The lesson is that leaders have to talk about character and act on it. Demand action and enforce consequences when rules are broken. Honor ethical excellence as a core expectation, not as a rarity or exception. If failures continue, go the extra step to find out why. And if you cannot be honest about whether or not you are setting the right example for your organization, have the courage to allow a better leader to step in.
Make the Hard Choices
Leaders are often challenged by shifting priorities, limited resources, and organizational politics. For example, today’s defense budget constraints are creating the toughest choices facing our military leaders. Whatever is decided now will have a significant impact on our military and national security for years to come.
Making the right decision is never easy, especially under these circumstances. For some, the temptation to undermine the competition, to circumvent rules, and to get ahead at any cost is strong. Leaders, as role models, must demonstrate that doing the right thing is the best choice and deal with those who choose to do the wrong thing.
Accountability is at the core of character-driven leadership. Excuses allowed for one will be proactively embraced by many and failed behavior will be the new accepted standard. Any perception of excuses being accepted will be damaging to the leadership involved, their overall organization, and public trust.
The current scandals facing the military, for example, will be addressed with the customary series of investigations, hearings, and punishments for those directly involved.
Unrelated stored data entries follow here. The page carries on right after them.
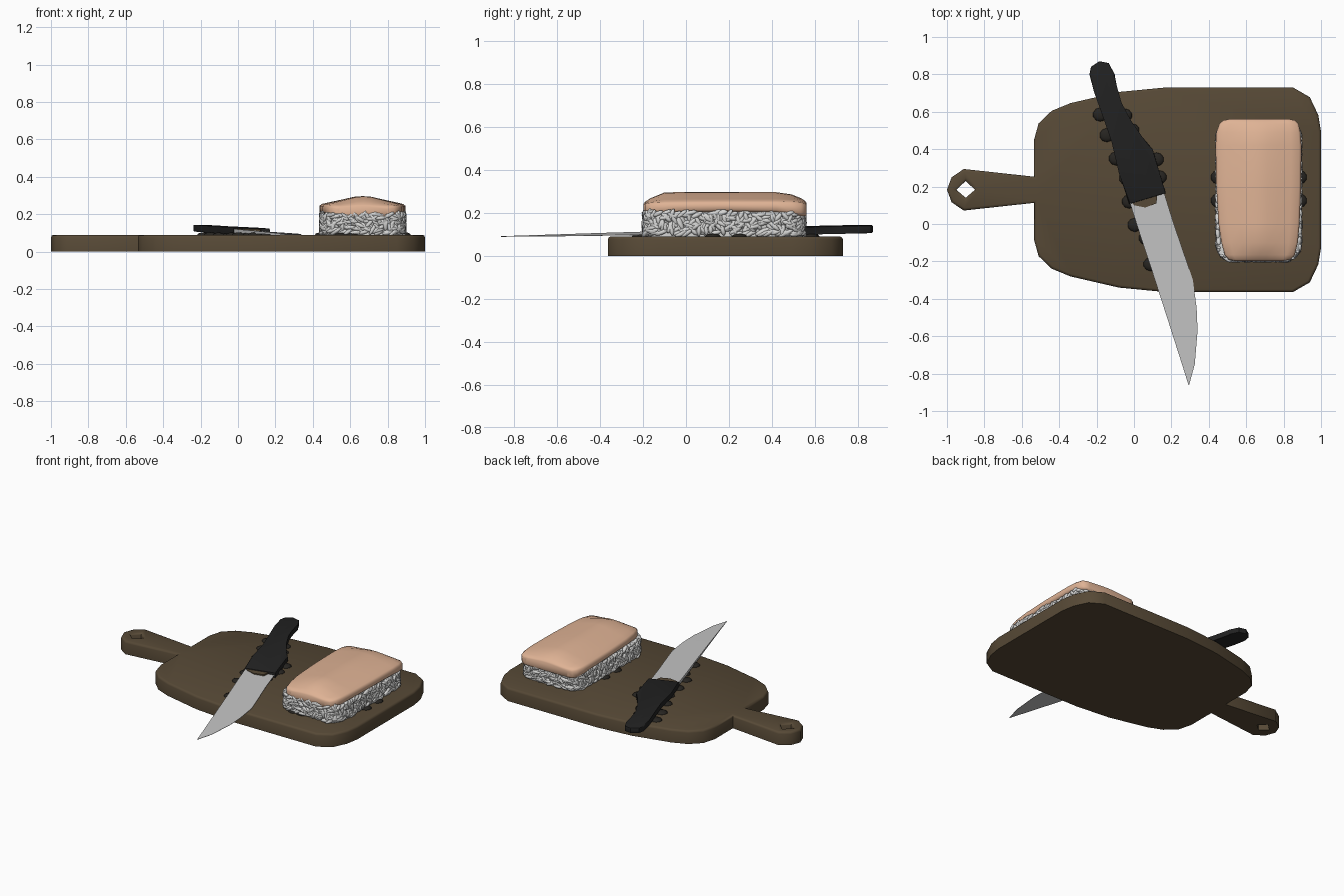
import bpy, bmesh, math, random
from mathutils import Vector, Matrix

if "Cube" in bpy.data.objects:
    bpy.data.objects.remove(bpy.data.objects["Cube"])

random.seed(4)


def material(name, rgb):
    m = bpy.data.materials.new(name)
    m.diffuse_color = (*rgb, 1)
    m.use_nodes = True
    m.node_tree.nodes["Principled BSDF"].inputs["Base Color"].default_value = m.diffuse_color
    return m


WOOD = material("dark wood", (0.095, 0.067, 0.037))
BLACK = material("black handle", (0.016, 0.016, 0.016))
STEEL = material("steel", (0.56, 0.56, 0.56))
RICE = material("rice white", (0.66, 0.66, 0.65))
FISH = material("salmon", (0.74, 0.45, 0.30))
SAUCE = material("dark drops", (0.02, 0.018, 0.015))


def finish(name, bm, mat, angle=None):
    bmesh.ops.recalc_face_normals(bm, faces=bm.faces[:])
    me = bpy.data.meshes.new(name)
    bm.to_mesh(me)
    bm.free()
    ob = bpy.data.objects.new(name, me)
    bpy.context.collection.objects.link(ob)
    me.materials.append(mat)
    if angle is not None:
        bpy.ops.object.select_all(action='DESELECT')
        ob.select_set(True)
        bpy.context.view_layer.objects.active = ob
        bpy.ops.object.shade_smooth_by_angle(angle=math.radians(angle))
    return ob


def loft(rings):
    """Skin a list of equal-length closed rings and cap both ends."""
    bm = bmesh.new()
    vs = [[bm.verts.new(p) for p in r] for r in rings]
    n = len(vs[0])
    for a, b in zip(vs, vs[1:]):
        for i in range(n):
            j = (i + 1) % n
            bm.faces.new((a[i], a[j], b[j], b[i]))
    bm.faces.new(vs[0])
    bm.faces.new(vs[-1][::-1])
    return bm


# Cutting board: symmetric outline about y = 0.183 with a diamond hang hole
half = [(-1.0, 0.0), (-0.975, 0.067), (-0.91, 0.111), (-0.535, 0.07),
        (-0.535, 0.265), (-0.51, 0.355), (-0.44, 0.422), (-0.34, 0.463),
        (-0.08, 0.523), (0.17, 0.547), (0.85, 0.547), (0.94, 0.495),
        (0.985, 0.40), (1.0, 0.31)]
outline = half + [(x, -d) for x, d in half[:0:-1]]
hole = [(-0.95, 0), (-0.9, 0.047), (-0.85, 0), (-0.9, -0.043)]
bm = bmesh.new()
for loop in (outline, hole):
    vs = [bm.verts.new((x, d + 0.183, 0)) for x, d in loop]
    for i, v in enumerate(vs):
        bm.edges.new((v, vs[(i + 1) % len(vs)]))
bmesh.ops.triangle_fill(bm, edges=bm.edges[:], use_beauty=True)
ret = bmesh.ops.extrude_face_region(bm, geom=bm.faces[:])
for g in ret['geom']:
    if isinstance(g, bmesh.types.BMVert):
        g.co.z = 0.09
bmesh.ops.recalc_face_normals(bm, faces=bm.faces[:])
rim = [e for e in bm.edges if all(v.co.z > 0.08 for v in e.verts)
       and any(abs(f.normal.z) < 0.5 for f in e.link_faces)]
bmesh.ops.bevel(bm, geom=rim, offset=0.014, segments=2, profile=0.5, affect='EDGES')
finish("cutting_board", bm, WOOD, 50)


# Knife: lies slightly tilted on the board
def knife_z(x, y):
    return 0.108 + 0.012 * (y - 0.1) - 0.03 * (x - 0.07)


def knife_plate(pts, t, bevel):
    bm = loft([[(x, y, knife_z(x, y) + s) for x, y in pts] for s in (-t, t)])
    if bevel:
        rim = [e for e in bm.edges if abs(e.verts[0].co.z - e.verts[1].co.z) < t]
        bmesh.ops.bevel(bm, geom=rim, offset=bevel, segments=2, profile=0.5, affect='EDGES')
    return bm


grip = [(-0.23, 0.84), (-0.185, 0.87), (-0.135, 0.86), (-0.103, 0.80), (-0.095, 0.73),
        (-0.067, 0.65), (-0.02, 0.55), (0.045, 0.465), (0.1, 0.40), (0.135, 0.28),
        (0.17, 0.165), (-0.025, 0.107), (-0.08, 0.27), (-0.12, 0.44), (-0.165, 0.57),
        (-0.215, 0.71), (-0.238, 0.80)]
finish("knife_handle", knife_plate(grip, 0.018, 0.005), BLACK, 40)

spine = [(-0.037, 0.16), (0.03, -0.05), (0.08, -0.2), (0.133, -0.365),
         (0.177, -0.5), (0.215, -0.62), (0.26, -0.76), (0.291, -0.86)]
edge = [(0.145, 0.22), (0.213, 0.0), (0.258, -0.13), (0.315, -0.3),
        (0.335, -0.45), (0.34, -0.57), (0.325, -0.75), (0.295, -0.86)]
rings = []
for i, (s, e) in enumerate(zip(spine, edge)):
    t = 0.011 * (1 - i / 8)
    zs, ze = knife_z(*s), knife_z(*e)
    rings.append([(*s, zs - t), (*e, ze - 0.001), (*e, ze + 0.001), (*s, zs + t)])
finish("knife_blade", loft(rings), STEEL, 30)

collar = [(-0.012, 0.118), (0.125, 0.16), (0.12, 0.11), (0.06, 0.088), (0.0, 0.1)]
finish("knife_collar", knife_plate(collar, 0.013, 0), WOOD)

# Dark drops along the knife and around the rice
drops = [(-0.18, 0.585), (-0.145, 0.475), (-0.095, 0.35), (-0.04, 0.245), (-0.025, 0.12),
         (0.005, -0.005), (0.065, -0.075), (0.09, -0.215), (-0.05, 0.58), (-0.01, 0.5),
         (0.12, 0.345), (0.135, 0.25), (0.135, 0.12), (0.45, 0.25), (0.45, 0.125),
         (0.885, 0.25), (0.885, 0.125), (0.55, -0.17), (0.61, -0.17)]
bm = bmesh.new()
for x, y in drops:
    m = Matrix.Translation((x, y, 0.09)) @ Matrix.Diagonal((0.04, 0.037, 0.014, 1))
    bmesh.ops.create_icosphere(bm, subdivisions=2, radius=1, matrix=m)
finish("dark_drops", bm, SAUCE, 60)

# Rice block: solid core covered with tangent grains
CX, CY, HX, HY, R = 0.667, 0.178, 0.222, 0.372, 0.09


def rounded(x, y, grow=0.0):
    """Push a rectangle point onto the rounded rectangle; return point and normal."""
    ix = max(-HX + R, min(HX - R, x))
    iy = max(-HY + R, min(HY - R, y))
    n = Vector((x - ix, y - iy, 0)).normalized()
    return Vector((CX + ix, CY + iy, 0)) + n * (R + grow), n


def perimeter(u):
    """Point on the plain rectangle at perimeter fraction u."""
    d = u * 4 * (HX + HY)
    for sx, sy, dx, dy, ln in ((-HX, -HY, 1, 0, 2 * HX), (HX, -HY, 0, 1, 2 * HY),
                               (HX, HY, -1, 0, 2 * HX), (-HX, HY, 0, -1, 2 * HY)):
        if d <= ln:
            return sx + dx * d, sy + dy * d
        d -= ln
    return -HX, -HY


core = [rounded(*perimeter(i / 64), -0.006)[0] for i in range(64)]
finish("rice_core", loft([[(p.x, p.y, z) for p in core] for z in (0.085, 0.205)]), RICE, 40)

tmp = bmesh.new()
bmesh.ops.create_icosphere(tmp, subdivisions=2, radius=1)
tv = [v.co.copy() for v in tmp.verts]
tf = [[v.index for v in f.verts] for f in tmp.faces]
tmp.free()
verts, faces = [], []
COUNT = 750
for k in range(COUNT):
    p, n = rounded(*perimeter((k + random.random()) / COUNT))
    p.z = random.uniform(0.1, 0.2)
    p -= n * random.uniform(0, 0.008)
    a = random.uniform(0, math.pi)
    if p.z < 0.115 or p.z > 0.19:
        a *= 0.2
    tang = Vector((-n.y, n.x, 0))
    ax = (tang * math.cos(a) + Vector((0, 0, 1)) * math.sin(a) + n * random.uniform(-0.2, 0.2)).normalized()
    side = ax.cross(n).normalized()
    up = side.cross(ax)
    ln = random.uniform(0.026, 0.036)
    base = len(verts)
    for c in tv:
        q = p + ax * c.x * ln + side * c.y * 0.0115 + up * c.z * 0.012
        q.z = max(q.z, 0.084)
        verts.append(q)
    faces += [[base + i for i in f] for f in tf]
me = bpy.data.meshes.new("rice_grains")
me.from_pydata(verts, [], faces)
me.materials.append(RICE)
me.polygons.foreach_set("use_smooth", [True] * len(faces))
bpy.context.collection.objects.link(bpy.data.objects.new("rice_grains", me))

# Salmon slice: (y, left x, right x, crown z, shoulder z, underside z)
stations = [(-0.197, 0.54, 0.80, 0.243, 0.236, 0.192), (-0.19, 0.505, 0.835, 0.252, 0.242, 0.187),
            (-0.165, 0.485, 0.86, 0.268, 0.247, 0.187), (-0.10, 0.467, 0.876, 0.295, 0.252, 0.197),
            (0.0, 0.452, 0.885, 0.297, 0.254, 0.203), (0.2, 0.44, 0.893, 0.297, 0.255, 0.205),
            (0.42, 0.436, 0.895, 0.296, 0.255, 0.202), (0.49, 0.44, 0.89, 0.286, 0.253, 0.192),
            (0.535, 0.456, 0.88, 0.268, 0.249, 0.186), (0.555, 0.478, 0.86, 0.255, 0.243, 0.186),
            (0.561, 0.51, 0.83, 0.246, 0.238, 0.19)]
rings = []
for y, xl, xr, zt, zs, zb in stations:
    w = xr - xl
    h = zt - zs
    prof = [(0.03, zb), (0.0, zb + 0.012), (0.0, zs - 0.01), (0.025, zs), (0.12, zs + 0.24 * h),
            (0.27, zs + 0.6 * h), (0.4, zs + 0.92 * h)]
    ring = [(xl + f * w, y, z) for f, z in prof]
    ring.append((xl + 0.5 * w, y, zt))
    ring += [(xr - f * w, y, z) for f, z in prof[::-1]]
    rings.append(ring)
finish("salmon_slice", loft(rings), FISH, 60)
However, understanding the circumstances around the lapse of judgment will only help organizations if they develop procedures and make changes in their culture to avoid it in the future.
The concerns presented here are not meant to be judgmental (character is by no means about being perfect).
Rather I pose this as a call to action to leaders and organizations. A call to reverse this crisis of character and come up with long-term solutions to keep our country strong. From back office to frontline, we need to instill and uphold character as an institutional foundation that must be exemplified, empowered, and expected at all levels. Let’s not lose sight (or let’s begin to rebuild the vision) that character, values, and pride serve as the key ingredients for both personal and organizational success.
Perhaps it is time for both private and public sectors to join forces to meet this challenge. Together, we can create a new common core of individual and corporate qualifications that puts heightened emphasis on ethical leadership and character-driven behavior to ensure outstanding performance.
Our character will continue to be tried and tested. Let’s work together to raise the bar and expect more – from ourselves, from each other, and from our companies and institutions. Let’s provide our nation and the next generation with model behavior to honor and emulate. Because we’re all in this together, we will all either succeed or fail together. Our community, our nation, and our world are depending on us all to succeed.